The Game Comes Full Circle (well at least six sevenths)
The biggest, most successful sequential horror franchise of the past 20 years roles on to entry number six. Sequential is an apt term indeed for the SAW franchise. The franchise bares a passing resemblance to slick, high budget, episodical US TV shows like CSI, except of course for the vivid violence and lovingly gratuitous scenes of torture. The SAW franchise’s episodical quality is certainly an aesthetic quality that distinguishes it from it’s 80s genre forefathers. Each entry (especially from Part 3 onwards) bares a similar aesthetic quality, you certainly know you’re watching a SAW film without having to see Jigsaw or a torture trap, unlike the likes of Friday the 13th or Halloween where sequential entries would have some vast narrative and aesthetic differences.
SAW VI continues Jigsaw’s grand elaborate scheme, now being carried out by Detective Hoffman (or is it?). Of course Jigsaw hasn’t been with us in the present tense for two movies now, certainly a brave and innovative move by the filmmakers, killing off your boogeyman. However just because he’s dead doesn’t mean the film is without him, Jigsaw exists in flashbacks, audio recordings, and in the traps he’s devised. I think this is where the series may be made or severed like a head in a reverse bear trap. Some may not enjoy Jigsaw’s actions being carried out across the franchise by up to (now) four people, others may view this as refreshening as we move along the timeline. Personally I like it, and I enjoy seeing the excellent Tobin Bell fleshing out the Jigsaw backstory via the flashbacks. However I also have one eye on the old adage that ‘too many cooks spoil the broth‘, in other words don’t water-down the killer’s actions too much with too many villains, otherwise we may have SAW XII where each town has its own Jigsaw franchisee.
Jigsaw aside, the main gimmick of any SAW movie is now the traps, and SAW VI certainly doesn’t disappoint there; the brutalist of all being the opening ‘pound of flesh’ trap which sickening simplicity makes it all too horrific. And then there’s the carrousel shotgun trap which is sadistically inventive and a real treat for genre fans. Previous loose ends are tied up as always, and new ones are left open for next time. This time you get to find out the Deal-or-no-Deal answer to what’s inside the box. Jigsaw’s wife has a larger present-time role and it’s strongly hinted that her on screen time is only going the increase next time. The ending is as heart pounding as ever and a twist is teased only for it to be re-twisted before the credits hit, which is kind of nice. As always don’t forget to wait until the credits are over for even more teasing. SAW VI is solid, the franchise as a whole benefits from good filmmakers, writers, and character actors, and SAW VI has all of these covered. SAW VII is going to be an interesting film because I’m not sure how much longer the current SAW format will survive without some kind of swerve to keep us all guessing.

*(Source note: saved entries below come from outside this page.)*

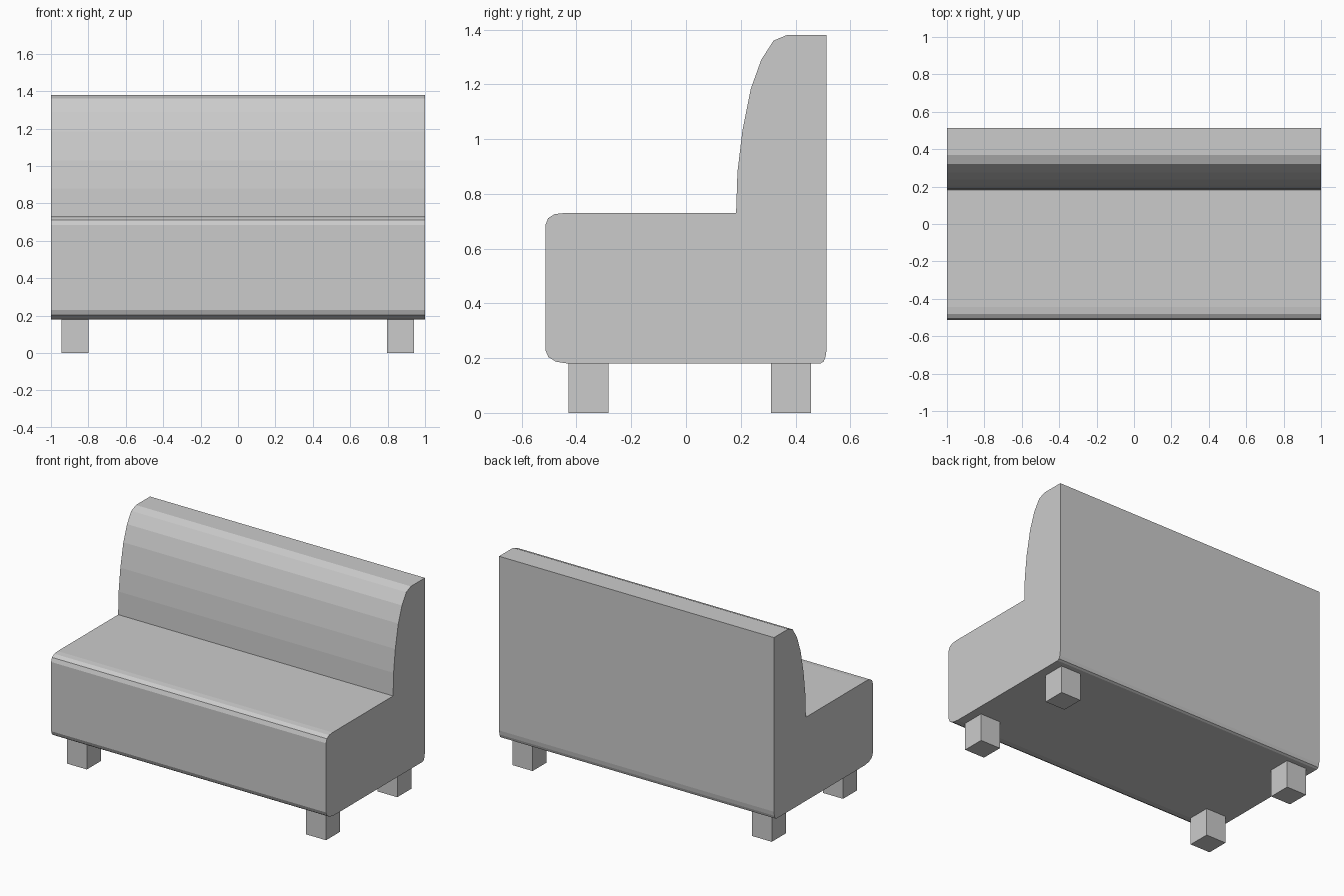
import bpy, bmesh
from mathutils import Matrix, Vector

if "Cube" in bpy.data.objects:
    bpy.data.objects.remove(bpy.data.objects["Cube"])


def make_object(name, bm):
    bmesh.ops.recalc_face_normals(bm, faces=bm.faces[:])
    mesh = bpy.data.meshes.new(name)
    bm.to_mesh(mesh)
    bm.free()
    obj = bpy.data.objects.new(name, mesh)
    bpy.context.collection.objects.link(obj)
    return obj


# Bench body: side profile (y, z) extruded across the full width
profile = [
    (-0.43, 0.18), (-0.475, 0.187), (-0.503, 0.204), (-0.514, 0.23),     # front lower edge
    (-0.514, 0.685), (-0.504, 0.711), (-0.48, 0.726), (-0.445, 0.73),    # front upper edge
    (0.183, 0.73), (0.188, 0.88), (0.206, 1.03), (0.237, 1.185),         # curved backrest
    (0.275, 1.29), (0.32, 1.36), (0.368, 1.38), (0.514, 1.38),
    (0.514, 0.235), (0.51, 0.207), (0.503, 0.187), (0.49, 0.18),         # rear lower edge
]
bm = bmesh.new()
side = bm.faces.new([bm.verts.new((-1, y, z)) for y, z in profile])
extruded = bmesh.ops.extrude_face_region(bm, geom=[side], use_keep_orig=True)
far_verts = [v for v in extruded["geom"] if isinstance(v, bmesh.types.BMVert)]
bmesh.ops.translate(bm, verts=far_verts, vec=Vector((2, 0, 0)))
make_object("bench_body", bm)

# Four block legs
for row, y in (("front", -0.357), ("back", 0.383)):
    for hand, x in (("left", -0.871), ("right", 0.869)):
        bm = bmesh.new()
        bmesh.ops.create_cube(bm, size=1, matrix=Matrix.LocRotScale(
            Vector((x, y, 0.09)), None, Vector((0.145, 0.146, 0.18))))
        make_object(f"{row}_{hand}_leg", bm)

The blu-ray presentation of SAW VI is fairly immaculate (although with all SAW films the contrast is overdone, but that’s a style choice rather than a technical error), and the franchise suits the HD format with it’s fetishising of injury and gore.., no bad thing there. The extras are limited, but you get the feeling that when SAW finally concludes we will be treated to an uber SAW box-set with all of the trimmings and retrospectives of the franchise which has succeeded where all others have failed since the 80s. There are two decent commentaries, one from the producers, and one one from the director Kevin Greutert. ‘The Traps of SAW VI‘ segment is a little thin on the ground and could have done with some eleboration for tech geeks. The best of the extras comes in the also too short ‘Jigsaw Revealed‘ segment where we get to spend some time in the company of the ever fascinating Tobin Bell who gives use more of his intriguing insights into the Jigsaw psyche. There’s also a look at the Universal Studios interactive SAW experience ‘Game Over‘ and the usual music videos, trailers, and BD Touch.
SAW 6 is released in the UK from Lionsgate on March 8th on DVD and Blu-ray. Visit www.saw6movie.co.uk for further info